Sometimes I find it difficult to really properly get at what I’m trying to do with this. As new music hits the inbox, the submit page and the submithub profile, it’s easy for this thing to move further away from its initial purpose. That purpose is to write about and support those new artists I come across and love and am excited by.
That’s not to say I haven’t been inspired somewhat. The past two mixtapes have had me digging deep inside in an attempt to find some purpose in what I’m meant to be doing with all the time not spent ‘doctorating’. It has sparked many an idea, or rather a collection of ideas all focussed around one central big project. I will still write about ol’ mate Steve, but you can head over here for that.
Now that that’s all clear, perhaps we move towards a brief summation as to the contents of this here tape. I think from here on, I’ll write about a selection of those included in the tape. Around 4 or 5. To write about all (in this case) 19 tracks would make for a long read (and let’s be honest, you just come here for the list, not the writing). That’s not to say that all the tracks don’t deserve some level of reflection. Just know that there are plenty of other (and arguably better) spots to find that. maamf mailout is a good place to start. You can press play on the tape below.
I’ve always been a sucker for local references in popular music. Allan Smithy‘s ‘Four Letter Reason’ does that nicely. It’s becoming an all too common tale within Australian music (especially those in Sydney) to rightfully bemoan the state of living. Nicely, and quite masterfully can I add, using the loose structure of the love song as the base, Smithy details the movement and stagnation of both friends and himself.
It’s not until the final vocal line, just 20 seconds before the end, that we get a feeling Aeora has reared her head from the underground. ‘Afloat’ kicks along at a careful and constructed pace, not quite quick enough for the listener to forget the self-conscious and reflective lyrics, but with enough classic dark electronic pop to create a tension in the mind of the listener.
Occasionally I’ll feel flawed. It’s partly due to an inability to adequately articulate myself. The majority of it though is simply testament to the sheer quality of music I find myself listening to. I wrote to Lee Hannah, or Sessility a little while ago in response to their email about ‘Plaza’, a new track taken from an EP that’ll feature collabs with Yeo and Kira Puru. Below is that inability to express when I’m being pommeled with deep deep cuts.

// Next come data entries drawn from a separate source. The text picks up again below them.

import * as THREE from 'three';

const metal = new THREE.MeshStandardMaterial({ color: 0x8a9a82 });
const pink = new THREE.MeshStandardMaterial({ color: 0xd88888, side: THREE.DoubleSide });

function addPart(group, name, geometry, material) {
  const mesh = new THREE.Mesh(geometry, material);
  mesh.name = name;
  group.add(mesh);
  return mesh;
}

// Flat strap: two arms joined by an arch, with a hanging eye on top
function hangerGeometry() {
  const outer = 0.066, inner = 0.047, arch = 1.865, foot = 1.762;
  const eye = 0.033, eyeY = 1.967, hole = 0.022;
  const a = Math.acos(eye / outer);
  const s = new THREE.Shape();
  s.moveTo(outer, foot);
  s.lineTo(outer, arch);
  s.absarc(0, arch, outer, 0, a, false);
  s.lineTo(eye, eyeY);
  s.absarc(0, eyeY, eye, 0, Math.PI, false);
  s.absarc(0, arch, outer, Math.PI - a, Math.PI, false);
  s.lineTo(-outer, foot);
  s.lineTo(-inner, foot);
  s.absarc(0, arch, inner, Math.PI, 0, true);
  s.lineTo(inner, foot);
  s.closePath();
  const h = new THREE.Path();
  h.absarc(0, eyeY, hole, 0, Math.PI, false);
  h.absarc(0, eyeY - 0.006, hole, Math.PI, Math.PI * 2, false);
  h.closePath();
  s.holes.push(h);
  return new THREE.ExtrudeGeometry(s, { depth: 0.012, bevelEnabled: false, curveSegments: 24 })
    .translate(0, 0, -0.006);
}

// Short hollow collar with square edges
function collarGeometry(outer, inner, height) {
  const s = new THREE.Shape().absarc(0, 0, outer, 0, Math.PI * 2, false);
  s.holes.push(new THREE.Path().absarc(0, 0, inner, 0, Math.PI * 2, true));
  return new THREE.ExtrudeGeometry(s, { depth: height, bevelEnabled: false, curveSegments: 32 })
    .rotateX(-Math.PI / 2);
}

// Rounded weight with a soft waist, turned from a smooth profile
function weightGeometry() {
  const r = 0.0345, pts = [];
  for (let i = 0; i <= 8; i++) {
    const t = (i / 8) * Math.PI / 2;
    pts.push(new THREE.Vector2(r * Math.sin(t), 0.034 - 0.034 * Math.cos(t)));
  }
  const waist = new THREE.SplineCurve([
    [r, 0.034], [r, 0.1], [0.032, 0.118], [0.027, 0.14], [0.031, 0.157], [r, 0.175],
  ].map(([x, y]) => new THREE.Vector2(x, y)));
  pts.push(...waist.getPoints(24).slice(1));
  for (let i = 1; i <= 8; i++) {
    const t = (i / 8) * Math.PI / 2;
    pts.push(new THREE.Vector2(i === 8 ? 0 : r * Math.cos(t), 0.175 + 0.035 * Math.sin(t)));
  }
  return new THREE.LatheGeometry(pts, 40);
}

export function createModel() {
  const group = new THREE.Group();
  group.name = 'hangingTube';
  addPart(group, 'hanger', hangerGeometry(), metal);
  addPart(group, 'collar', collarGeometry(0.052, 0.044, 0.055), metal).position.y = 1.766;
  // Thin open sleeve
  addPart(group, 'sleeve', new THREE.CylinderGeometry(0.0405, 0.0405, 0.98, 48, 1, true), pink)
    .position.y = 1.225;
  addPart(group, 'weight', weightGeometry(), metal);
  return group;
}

“It’s really something else – those live sounding drums really get me. And those little key lines that sound improvised and off the cuff but fit so beautifully within the structure. Really, Plaza is super super cool.”
Finally, I wanted to briefly run through some thoughts on Good Boy‘s ‘Poverty Line’. It’s easy to cast this off as a vain Eddy Current Suppression Ring-lite project. Originally I had been sceptical. And either Mikey Young himself from Eddy Current is in dire need of work, or he’s cool with it because the man mixed and mastered the thing and from that point I immediately rethought my initial hesitancy. Again, a comment on traversing the difficulties modern being shoves in your face, Good Boy were probably in kinder when Brendan and co were thrusting around Melbourne’s scene. But still, this nails down an attitude and way of being that is forced upon many of those younger than you (maybe) and me (definitely). The more cut throat this place becomes, the more of these mini revolts happen.
So that’d be it. I know I know, every coupla months, I change things up. I have historically stuck to things that are easier, and what I find easy changes. What I find challenging doesn’t though.
See ya for the July tape in a month or so.